The origins of warfare have long been of interest for researchers across disciplines. Did our earliest ancestors engage in forms of organized violence that are appropriately viewed as approximations, forms of, or analogs for more recent forms of warfare? Assessed in this article are contrasting views that see warfare as being either a product of more recent human societies or a phenomenon with a much deeper chronology. The article provides an overview of current debates, theories, and methodological approaches, citing literature and data from archaeological, ethnographic, genetic, primatological, and paleoanthropological studies. Synthetic anthropological treatments are needed, especially in efforts to inform debates among nonacademic audiences, because the discipline's approaches are ideally suited to study the origins of warfare. Emphasized is the need to consider possible forms of violence and intergroup aggression within Pleistocene contexts, despite the methodological challenges associated with fragmentary, equivocal, or scarce data. Finally, the review concludes with an argument about the implications of the currently available data. We propose that socially cooperative violence, or "emergent warfare," became possible with the onset of symbolic thought and complex cognition. Viewing emergent warfare as a byproduct of the human capacity for symbolic thought explains how the same capacities for communication and sociality allowed for elaborate peacemaking, conflict resolution, and avoidance. Cultural institutions around war and peace are both made possible by these changes. Accordingly, we suggest that studies on warfare's origins should be tied to research on the advent of cooperation, sociality, and communication.

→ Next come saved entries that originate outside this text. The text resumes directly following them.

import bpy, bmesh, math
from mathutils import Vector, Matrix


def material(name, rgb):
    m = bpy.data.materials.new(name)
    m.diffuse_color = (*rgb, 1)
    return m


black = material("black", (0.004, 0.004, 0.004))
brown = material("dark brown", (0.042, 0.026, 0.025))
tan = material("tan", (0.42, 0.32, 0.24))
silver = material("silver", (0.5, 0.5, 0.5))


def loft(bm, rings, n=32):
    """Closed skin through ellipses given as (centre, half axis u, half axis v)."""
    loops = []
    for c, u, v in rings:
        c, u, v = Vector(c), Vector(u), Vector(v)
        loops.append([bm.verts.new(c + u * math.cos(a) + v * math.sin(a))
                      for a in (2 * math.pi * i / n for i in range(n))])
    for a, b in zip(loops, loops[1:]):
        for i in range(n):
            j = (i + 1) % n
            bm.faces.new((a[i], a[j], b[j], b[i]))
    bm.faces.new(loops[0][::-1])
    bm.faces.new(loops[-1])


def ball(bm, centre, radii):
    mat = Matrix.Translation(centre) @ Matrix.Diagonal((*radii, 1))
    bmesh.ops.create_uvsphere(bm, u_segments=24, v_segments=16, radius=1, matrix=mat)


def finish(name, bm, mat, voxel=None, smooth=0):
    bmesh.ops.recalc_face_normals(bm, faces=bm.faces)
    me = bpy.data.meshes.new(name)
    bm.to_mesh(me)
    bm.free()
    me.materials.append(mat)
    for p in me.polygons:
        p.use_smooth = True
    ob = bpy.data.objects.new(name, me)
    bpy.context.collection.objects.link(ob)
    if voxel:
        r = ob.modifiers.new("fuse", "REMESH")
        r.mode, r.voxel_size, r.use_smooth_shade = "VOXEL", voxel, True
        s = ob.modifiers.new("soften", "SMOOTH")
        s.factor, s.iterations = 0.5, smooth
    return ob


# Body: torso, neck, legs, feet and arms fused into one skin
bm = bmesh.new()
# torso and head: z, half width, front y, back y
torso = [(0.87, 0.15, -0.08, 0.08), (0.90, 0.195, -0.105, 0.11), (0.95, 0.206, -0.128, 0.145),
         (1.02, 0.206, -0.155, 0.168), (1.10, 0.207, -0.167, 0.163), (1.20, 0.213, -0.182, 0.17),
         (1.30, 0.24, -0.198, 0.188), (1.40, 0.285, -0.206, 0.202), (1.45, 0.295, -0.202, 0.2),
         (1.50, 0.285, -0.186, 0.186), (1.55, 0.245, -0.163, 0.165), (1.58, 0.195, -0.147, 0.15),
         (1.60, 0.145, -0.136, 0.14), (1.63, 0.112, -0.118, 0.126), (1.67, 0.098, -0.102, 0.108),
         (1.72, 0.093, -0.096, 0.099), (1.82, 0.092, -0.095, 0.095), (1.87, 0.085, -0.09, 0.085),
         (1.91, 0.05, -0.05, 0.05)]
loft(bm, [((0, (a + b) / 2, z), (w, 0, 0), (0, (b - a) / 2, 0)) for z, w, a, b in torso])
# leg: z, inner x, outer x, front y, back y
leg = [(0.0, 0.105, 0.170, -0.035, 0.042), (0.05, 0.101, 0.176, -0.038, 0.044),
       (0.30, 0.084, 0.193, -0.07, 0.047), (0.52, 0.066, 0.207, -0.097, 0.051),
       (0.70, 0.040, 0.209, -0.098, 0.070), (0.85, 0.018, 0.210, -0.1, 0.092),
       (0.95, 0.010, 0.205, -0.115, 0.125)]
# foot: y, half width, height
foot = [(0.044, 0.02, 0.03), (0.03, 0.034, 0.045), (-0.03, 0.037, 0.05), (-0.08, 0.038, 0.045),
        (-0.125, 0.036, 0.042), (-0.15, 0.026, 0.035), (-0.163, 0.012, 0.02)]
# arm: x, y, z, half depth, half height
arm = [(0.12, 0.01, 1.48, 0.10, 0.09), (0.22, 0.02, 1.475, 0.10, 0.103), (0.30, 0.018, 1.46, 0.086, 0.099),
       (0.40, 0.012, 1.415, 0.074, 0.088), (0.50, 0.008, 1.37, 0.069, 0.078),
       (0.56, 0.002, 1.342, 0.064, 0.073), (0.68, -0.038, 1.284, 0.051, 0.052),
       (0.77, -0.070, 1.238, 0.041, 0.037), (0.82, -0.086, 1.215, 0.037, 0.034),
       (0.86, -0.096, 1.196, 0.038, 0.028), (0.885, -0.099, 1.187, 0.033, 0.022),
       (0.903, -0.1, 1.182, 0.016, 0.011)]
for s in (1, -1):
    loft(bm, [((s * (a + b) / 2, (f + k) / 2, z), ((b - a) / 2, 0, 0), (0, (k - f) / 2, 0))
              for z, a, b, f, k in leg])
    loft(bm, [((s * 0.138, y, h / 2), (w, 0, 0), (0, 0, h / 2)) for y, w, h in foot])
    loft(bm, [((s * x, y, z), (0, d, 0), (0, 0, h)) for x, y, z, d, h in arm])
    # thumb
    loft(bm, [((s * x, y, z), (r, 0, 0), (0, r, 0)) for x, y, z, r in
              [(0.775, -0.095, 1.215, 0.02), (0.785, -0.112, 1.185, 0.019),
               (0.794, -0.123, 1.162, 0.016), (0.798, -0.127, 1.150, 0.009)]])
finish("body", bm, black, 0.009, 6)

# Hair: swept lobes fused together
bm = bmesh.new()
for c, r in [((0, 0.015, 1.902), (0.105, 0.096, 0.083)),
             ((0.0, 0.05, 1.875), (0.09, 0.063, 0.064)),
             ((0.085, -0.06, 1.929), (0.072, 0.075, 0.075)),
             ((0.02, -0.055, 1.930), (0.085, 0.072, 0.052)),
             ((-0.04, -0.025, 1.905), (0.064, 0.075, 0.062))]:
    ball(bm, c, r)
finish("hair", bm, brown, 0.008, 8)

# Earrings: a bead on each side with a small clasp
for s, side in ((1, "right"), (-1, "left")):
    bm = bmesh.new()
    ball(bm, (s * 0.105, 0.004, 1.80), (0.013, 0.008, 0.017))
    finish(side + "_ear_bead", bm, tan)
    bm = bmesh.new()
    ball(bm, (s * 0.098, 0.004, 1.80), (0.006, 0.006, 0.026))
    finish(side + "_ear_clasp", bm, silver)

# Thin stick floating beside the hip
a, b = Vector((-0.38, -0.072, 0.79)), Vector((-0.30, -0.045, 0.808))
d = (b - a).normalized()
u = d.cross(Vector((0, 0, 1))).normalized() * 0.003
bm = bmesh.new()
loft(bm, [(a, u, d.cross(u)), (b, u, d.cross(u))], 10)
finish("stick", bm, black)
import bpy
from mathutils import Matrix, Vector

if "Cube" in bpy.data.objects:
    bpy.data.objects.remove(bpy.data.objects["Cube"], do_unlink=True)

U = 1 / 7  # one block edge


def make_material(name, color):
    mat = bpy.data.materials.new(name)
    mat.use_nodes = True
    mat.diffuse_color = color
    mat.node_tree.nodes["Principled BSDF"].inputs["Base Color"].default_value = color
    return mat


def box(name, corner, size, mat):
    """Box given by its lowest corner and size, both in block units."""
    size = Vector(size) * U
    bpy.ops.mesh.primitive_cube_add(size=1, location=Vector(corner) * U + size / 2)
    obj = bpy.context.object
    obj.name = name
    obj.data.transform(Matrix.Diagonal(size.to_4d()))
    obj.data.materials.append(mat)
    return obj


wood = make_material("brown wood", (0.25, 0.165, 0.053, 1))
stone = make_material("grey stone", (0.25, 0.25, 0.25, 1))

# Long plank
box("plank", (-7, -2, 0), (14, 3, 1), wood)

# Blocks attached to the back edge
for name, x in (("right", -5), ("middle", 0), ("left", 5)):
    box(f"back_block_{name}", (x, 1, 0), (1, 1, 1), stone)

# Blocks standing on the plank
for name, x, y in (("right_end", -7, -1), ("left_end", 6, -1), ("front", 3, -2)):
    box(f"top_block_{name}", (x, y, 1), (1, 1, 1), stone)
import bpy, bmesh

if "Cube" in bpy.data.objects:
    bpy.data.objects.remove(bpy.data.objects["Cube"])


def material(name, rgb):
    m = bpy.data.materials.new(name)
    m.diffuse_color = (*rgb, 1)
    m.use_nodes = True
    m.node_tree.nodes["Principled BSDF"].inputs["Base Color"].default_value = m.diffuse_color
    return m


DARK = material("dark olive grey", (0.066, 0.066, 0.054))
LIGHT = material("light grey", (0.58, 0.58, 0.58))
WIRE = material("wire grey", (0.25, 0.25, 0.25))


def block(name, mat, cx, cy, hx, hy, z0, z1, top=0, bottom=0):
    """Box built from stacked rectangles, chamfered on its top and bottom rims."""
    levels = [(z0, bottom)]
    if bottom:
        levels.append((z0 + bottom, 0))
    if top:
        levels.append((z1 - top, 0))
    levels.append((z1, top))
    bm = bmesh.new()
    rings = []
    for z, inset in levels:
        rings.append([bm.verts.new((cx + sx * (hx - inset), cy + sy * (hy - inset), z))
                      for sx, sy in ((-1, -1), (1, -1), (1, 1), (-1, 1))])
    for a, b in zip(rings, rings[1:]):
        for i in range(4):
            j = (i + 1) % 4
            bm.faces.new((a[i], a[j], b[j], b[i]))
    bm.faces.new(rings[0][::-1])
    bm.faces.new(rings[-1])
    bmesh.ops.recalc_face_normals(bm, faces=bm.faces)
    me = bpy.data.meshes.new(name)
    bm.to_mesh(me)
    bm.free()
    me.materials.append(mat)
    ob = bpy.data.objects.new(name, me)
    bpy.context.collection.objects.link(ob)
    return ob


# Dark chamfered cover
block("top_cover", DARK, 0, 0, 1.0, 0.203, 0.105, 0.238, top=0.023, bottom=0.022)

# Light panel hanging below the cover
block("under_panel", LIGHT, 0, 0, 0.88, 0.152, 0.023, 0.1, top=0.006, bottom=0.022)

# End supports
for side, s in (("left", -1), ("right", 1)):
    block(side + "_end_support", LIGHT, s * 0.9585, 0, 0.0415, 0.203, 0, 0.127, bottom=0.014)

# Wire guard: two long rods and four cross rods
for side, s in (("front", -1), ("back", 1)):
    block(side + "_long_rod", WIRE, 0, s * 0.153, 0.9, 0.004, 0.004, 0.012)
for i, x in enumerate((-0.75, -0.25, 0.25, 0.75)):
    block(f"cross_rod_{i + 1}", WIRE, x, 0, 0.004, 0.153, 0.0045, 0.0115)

Keywords: Pleistocene; violence; warfare.
© 2018 American Association of Physical Anthropologists.